If it's not UWB, it'll be Zigbee or one of the other new mass market wireless protocols. An intractable problem!


10th Sep 2002, 06:44
I'd like to see the original study also. Aviation Week shows them sticking UWB devices in the aircraft nose. Not a typical scenario. Any radio frequency device cranked up with enough power will cause interference. But, for now, just keep transmitters turned off in the cabin, including UWB (when deployed commercially) and Bluetooth, as is done now with cellphones, etc. Don't need UWB to use a laptop stand-alone.

I see a significant amount of text pager use in flight. But, hey, if you are not going to enforce the seat belt sign and 2-bag carryon rule, don't expect a lot of discipline elsewhere.

Consider placing a handheld spectrum analyzer on each plane, and the flight attendants can carry it up and down the aisle and sweep for unwanted transmitted signals when doing seat belt checks. Or, for covert monitoring, a Yagi antenna could be mounted to a bulkhead, and connected to a spectrum analyzer in the same cabinet the video player is. Less than $5000 per plane.

Self Loading Freight
12th Sep 2002, 06:41

I'm at the Intel Developer Forum in San Jose at the moment, and went to a Meet The Engineers bash this evening. Over the sushi and Sierra Nevada Pale Ale (where did it all go wrong?), I bumped into one Jeffrey Schiffer who chairs the Bluetooth Aviation working group. I asked him about the UWB report from Langley, and he'd seen it... I think it's fair to say that he didn't see it as at all significant, for the reasons you said before -- the power levels and positioning were very unlikely to be typical of any practical use of UWB.

He also added some interesting asides: the Bluetooth Aviation group had done a lot of research and testing, and the JAA now considered Bluetooth safe to use in flight. And Lufthansa has said that on average at least one mobile phone is on during every flight they make.

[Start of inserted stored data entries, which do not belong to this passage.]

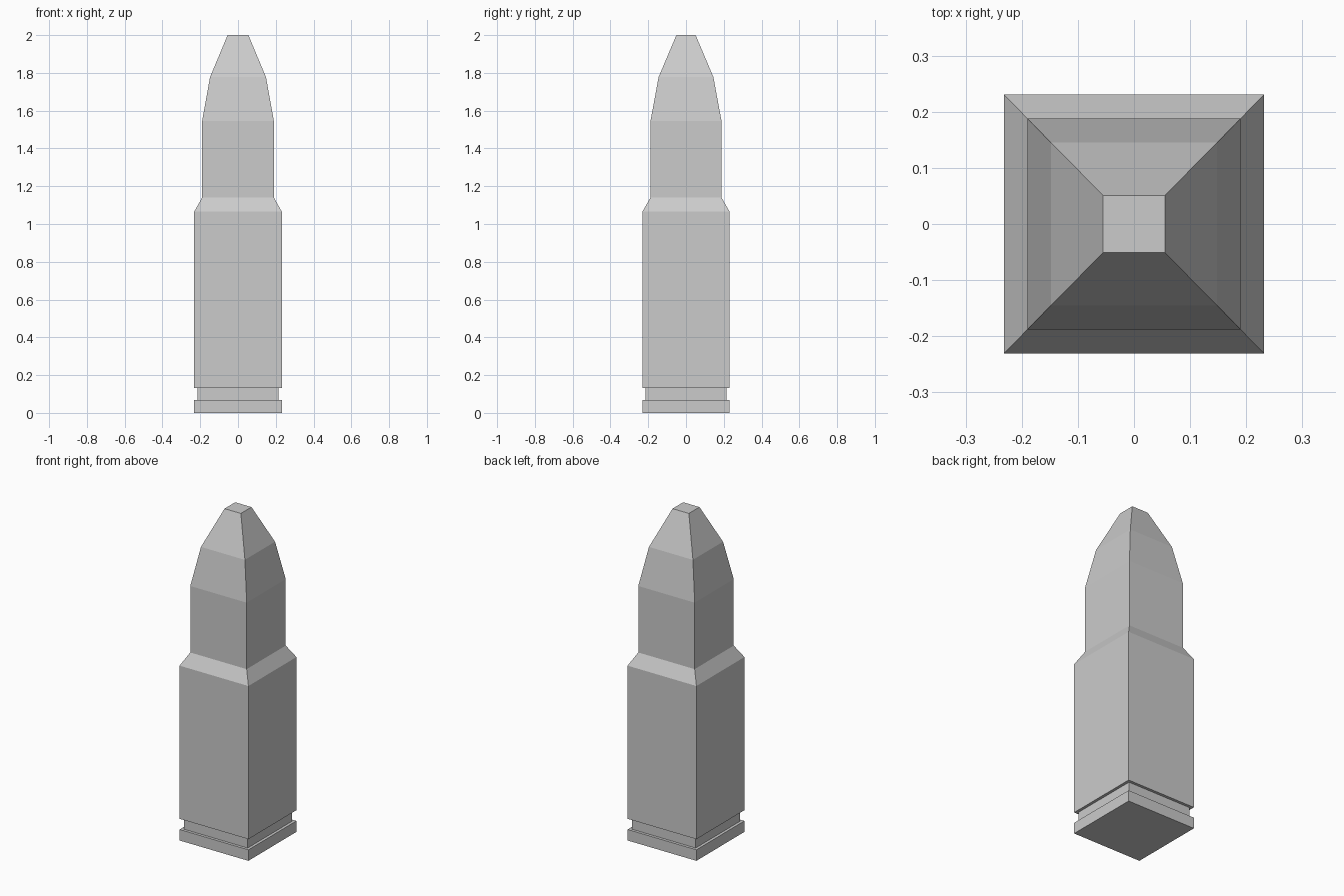
import bpy
import bmesh

cube = bpy.data.objects.get("Cube")
if cube:
    bpy.data.objects.remove(cube, do_unlink=True)

grey = bpy.data.materials.new("plain grey")
grey.use_nodes = True
colour = (0.6, 0.6, 0.6, 1)
grey.diffuse_color = colour
grey.node_tree.nodes["Principled BSDF"].inputs["Base Color"].default_value = colour


def square_loft(name, profile):
    """Stack rectangular rings of (half width, half depth, height), cap both ends."""
    bm = bmesh.new()
    rings = []
    for hx, hy, z in profile:
        corners = ((-hx, -hy), (hx, -hy), (hx, hy), (-hx, hy))
        rings.append([bm.verts.new((x, y, z)) for x, y in corners])
    for low, high in zip(rings, rings[1:]):
        for i in range(4):
            j = (i + 1) % 4
            bm.faces.new((low[i], low[j], high[j], high[i]))
    bm.faces.new(rings[0][::-1])
    bm.faces.new(rings[-1])
    bmesh.ops.recalc_face_normals(bm, faces=bm.faces)
    mesh = bpy.data.meshes.new(name)
    bm.to_mesh(mesh)
    bm.free()
    mesh.materials.append(grey)
    obj = bpy.data.objects.new(name, mesh)
    bpy.context.collection.objects.link(obj)
    return obj


# Whole cartridge: rim, groove, case, shoulder, neck and tapered tip
square_loft("cartridge", [
    (0.232, 0.231, 0),
    (0.232, 0.231, 0.067),
    (0.215, 0.214, 0.067),
    (0.215, 0.214, 0.132),
    (0.232, 0.231, 0.132),
    (0.232, 0.231, 1.065),
    (0.19, 0.188, 1.14),
    (0.19, 0.188, 1.545),
    (0.148, 0.145, 1.778),
    (0.055, 0.051, 2),
])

Interesting chap. He designed the audio modulator used on the LEM, so when Armstrong said "That's one small step..." the words came through Schiffer's bits. I guess that counts as mission critical...